In Memory of Mary O'Neill and Evan Gordon Hepburn

16 comments:

The Bug said...

You need to have a warning - don't read this at work! I'll have to tell my boss I have allergies...

I don't have any words of comfort - suicide seems so selfish to me that all that anger & grief just roils without any relief... I hope that time can provide it for you...

Sproglet said...

The hardest thing is seeing the pain and questions in those left behind.

Heppy and family are lucky to have someone who loves them as much as you do, it's all you can give at a time like this.

You don't always have to be strong xx

Lauren said...
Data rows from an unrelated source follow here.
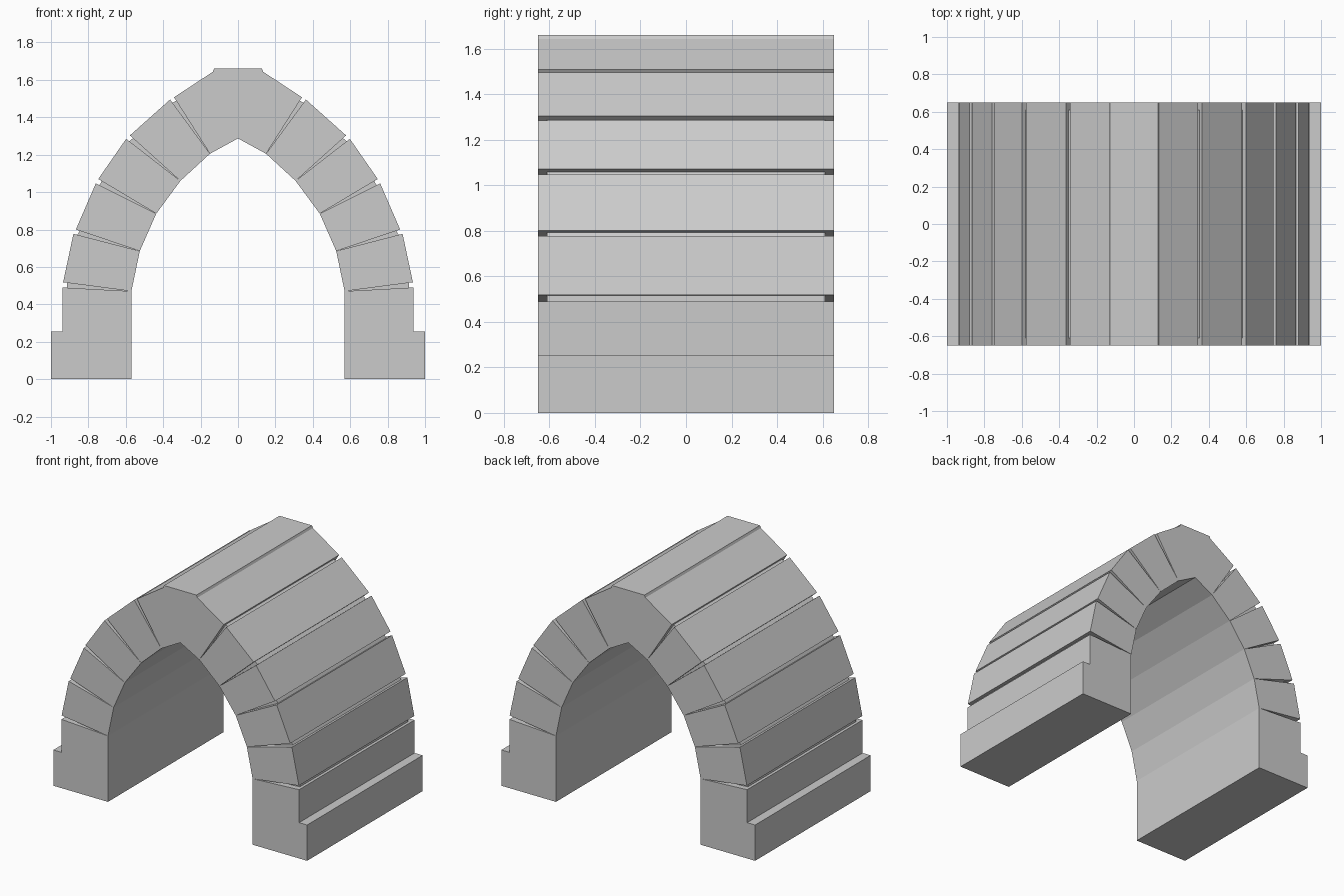
import bpy, bmesh
from mathutils import Vector

if "Cube" in bpy.data.objects:
    bpy.data.objects.remove(bpy.data.objects["Cube"])


def prism(name, profile, half_depth, mirrored=True):
    """Extrude an x/z profile along y, optionally mirrored to the left side."""
    bm = bmesh.new()
    face = bm.faces.new([bm.verts.new((x, -half_depth, z)) for x, z in profile])
    out = bmesh.ops.extrude_face_region(bm, geom=[face])
    moved = [v for v in out["geom"] if isinstance(v, bmesh.types.BMVert)]
    bmesh.ops.translate(bm, verts=moved, vec=(0, 2 * half_depth, 0))
    bmesh.ops.recalc_face_normals(bm, faces=bm.faces)
    mesh = bpy.data.meshes.new(name)
    bm.to_mesh(mesh)
    bm.free()
    obj = bpy.data.objects.new(name, mesh)
    bpy.context.collection.objects.link(obj)
    if mirrored:
        mod = obj.modifiers.new("Mirror", 'MIRROR')
        mod.use_axis[0] = True
    return obj


DEPTH = 0.65         # half length of the vault
JOINT_DEPTH = 0.61   # half length of the recessed mortar

# Inner corners where the stones meet, from springing to crown
inner = [(0.57, 0.47), (0.525, 0.685), (0.437, 0.885), (0.308, 1.06), (0.15, 1.205)]
# Outer corners of each joint: stone below, stone above
outer = [((0.937, 0.49), (0.935, 0.518)),
         ((0.88, 0.777), (0.867, 0.80)),
         ((0.76, 1.047), (0.747, 1.07)),
         ((0.598, 1.285), (0.578, 1.303)),
         ((0.363, 1.495), (0.342, 1.507))]

# Stepped feet
prism("foot", [(0.57, 0), (1, 0), (1, 0.255), outer[0][0][:1] + (0.255,),
               outer[0][0], inner[0]], DEPTH)

# Wedge stones up each side
for i in range(4):
    prism(f"arch_stone_{i + 1}",
          [inner[i], outer[i][1], outer[i + 1][0], inner[i + 1]], DEPTH)

# Keystone with raised flat top
right = [inner[4], outer[4][1], (0.135, 1.643), (0.128, 1.66)]
left = [(-x, z) for x, z in reversed(right)]
prism("keystone", right + left + [(0, 1.287)], DEPTH, mirrored=False)

# Recessed mortar wedges in the joints
for i, (tip, (low, high)) in enumerate(zip(inner, outer)):
    t = Vector(tip)
    ends = [tuple(t.lerp(Vector(p), 0.94)) for p in (low, high)]
    prism(f"mortar_{i + 1}", [tip] + ends, JOINT_DEPTH)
wow. I probably shouldn't have read this at work as it hits quite close to home. it took me quite some time to recover from a similar occurence in my family, and while I will never be completely healed it does get easier with time and contemplation; I found that I couldn't move forward while attempting to ignore what had happened as opposed to really taking my time to try and come to terms with our loss and all that came with it. so damn hard. and quite brave of you to share. I think that the beauty of your surroundings on your travels will provide you a wonderful space to work things out within yourself. I wish you and your (extended) family the best.

Katie said...

If you can't find the right words than surely I can't, but I'd just like to give my condolences to you and to your friend Heppy and her family.

Just remember that sometimes it's what we don't say that has the most impact. I'm sure your presence meant at this difficult time meant the world to Heppy.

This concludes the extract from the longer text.